The troubleman, upon his arrival, according to an electrical incident report which PG&E sent to state utility regulators, found two blown fuses, a tree that was leaning into PG&E’s power lines, and a ground fire below the tree.
The troubleman told a PG&E dispatcher “there’s a tree on a line that started a fire… it fell, fell into the line,” according to ABC 10.
State utilities are required to report incidents like this to state regulators within 2-4 hours, but PG&E acknowledged waiting five days to report it.
PG&E, in a Tuesday statement, stated that the tree “was one of more than 8 million trees within strike distance to PG&E lines.” The utility also committed to burying over 10,000 miles of power lines.
PG&E, in a December 13, 2021 Securities and Exchange Commission filing, estimated that it will suffer $1.15 billion in losses in connection with the Dixie fire, adding that this estimate “corresponds to the lower end of the range” of their “reasonably estimable range of losses.” The filing noted that, as of October 27, 2021, the utility was aware of around 10 Dixie fire-related lawsuits on behalf of at least 676 plaintiffs, adding that PG&E expects that more lawsuits may be filed.
The lawsuits seek to recover damages from PG&E based on multiple counts of action, including inverse condemnation, negligence, violations of the Health & Safety Code and violations of the Public Utilities Code. California courts have previously found that utilities, under the concept of inverse condemnation, are financially liable for any private property destroyed by fires that they are responsible for starting.
PG&E sought bankruptcy protection in January 2019 after amassing $30 billion in liability from wildfires that its equipment started.
The Dixie fire is the latest in a string of fires that PG&E has been found responsible for.
The Camp fire burned 153,336 acres of land in Butte County in November 2018, destroying 18,804 buildings, killing 85 people and causing 52,000 people to be evacuated. The fire almost completely destroyed the towns of Paradise and Concow, and was the deadliest and most destructive wildfire in the history of California. The fire was found to have been ignited by a faulty PG&E electric transmission line, and investigators believe a key cause of the fire was the failure of a poorly maintained steel hook that held up a high voltage line.
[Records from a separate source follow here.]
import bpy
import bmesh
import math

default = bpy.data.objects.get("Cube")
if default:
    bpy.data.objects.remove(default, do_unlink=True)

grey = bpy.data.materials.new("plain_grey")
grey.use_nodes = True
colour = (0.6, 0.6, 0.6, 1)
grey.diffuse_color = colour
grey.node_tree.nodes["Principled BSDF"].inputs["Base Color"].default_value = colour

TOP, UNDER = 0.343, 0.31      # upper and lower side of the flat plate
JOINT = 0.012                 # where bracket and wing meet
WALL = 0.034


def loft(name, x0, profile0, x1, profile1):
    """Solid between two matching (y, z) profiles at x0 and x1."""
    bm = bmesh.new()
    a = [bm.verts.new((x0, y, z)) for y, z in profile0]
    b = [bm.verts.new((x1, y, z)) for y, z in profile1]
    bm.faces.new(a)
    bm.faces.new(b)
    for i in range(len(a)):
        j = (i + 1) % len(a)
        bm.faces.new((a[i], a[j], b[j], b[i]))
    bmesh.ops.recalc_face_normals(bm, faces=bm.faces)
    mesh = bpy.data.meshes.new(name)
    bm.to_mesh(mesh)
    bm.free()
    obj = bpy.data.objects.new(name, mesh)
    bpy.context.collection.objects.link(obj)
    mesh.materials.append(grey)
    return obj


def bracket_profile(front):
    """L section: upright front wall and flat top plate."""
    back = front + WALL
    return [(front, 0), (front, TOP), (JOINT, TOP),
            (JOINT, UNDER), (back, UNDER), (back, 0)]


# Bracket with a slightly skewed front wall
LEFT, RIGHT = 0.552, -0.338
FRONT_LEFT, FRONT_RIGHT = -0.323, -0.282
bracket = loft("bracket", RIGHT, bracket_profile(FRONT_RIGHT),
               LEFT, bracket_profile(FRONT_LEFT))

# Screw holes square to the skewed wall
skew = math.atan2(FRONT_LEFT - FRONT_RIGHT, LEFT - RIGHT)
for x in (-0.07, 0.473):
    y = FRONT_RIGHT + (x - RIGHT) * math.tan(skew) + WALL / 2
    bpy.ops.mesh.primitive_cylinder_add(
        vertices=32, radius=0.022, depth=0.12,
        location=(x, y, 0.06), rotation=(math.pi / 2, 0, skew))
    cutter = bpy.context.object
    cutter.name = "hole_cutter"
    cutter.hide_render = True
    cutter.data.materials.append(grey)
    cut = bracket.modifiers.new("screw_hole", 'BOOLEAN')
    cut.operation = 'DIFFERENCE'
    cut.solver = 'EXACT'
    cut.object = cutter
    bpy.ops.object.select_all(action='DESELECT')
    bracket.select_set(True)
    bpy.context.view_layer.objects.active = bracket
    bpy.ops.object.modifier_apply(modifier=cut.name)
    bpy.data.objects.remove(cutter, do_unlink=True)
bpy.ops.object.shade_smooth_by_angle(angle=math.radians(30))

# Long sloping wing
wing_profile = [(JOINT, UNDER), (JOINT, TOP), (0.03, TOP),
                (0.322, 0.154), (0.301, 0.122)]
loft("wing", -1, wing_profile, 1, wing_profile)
The Butte County District Attorney’s Office brought criminal charges against PG&E after the Camp fire, and PG&E ended up pleading guilty to 84 felony counts of involuntary manslaughter and a single felony count of illegally setting a fire.
The Zogg fire burned 56,338 acres of land in Shasta and Tehama counties in September and October, 2020, destroying 204 buildings, damaging 27 more buildings and killing four. Investigators concluded that the fire was started when a grey pine tree fell on PG&E power lines. It has been reported that the tree was potentially identified for removal after the 2018 Carr Fire, but was not removed.
The Shasta County District Attorney’s Office has charged PG&E with manslaughter and other felonies and misdemeanors in connection with the Zogg fire.
The Kincade fire burned 77,758 acres of land in Sonoma County in October and November 2019, destroying 374 buildings. The fire started because of the failure of a 230,000 volt PG&E power line.
PG&E was fined $125 million by the California Public Utilities Commission for its role in starting the Kincade fire.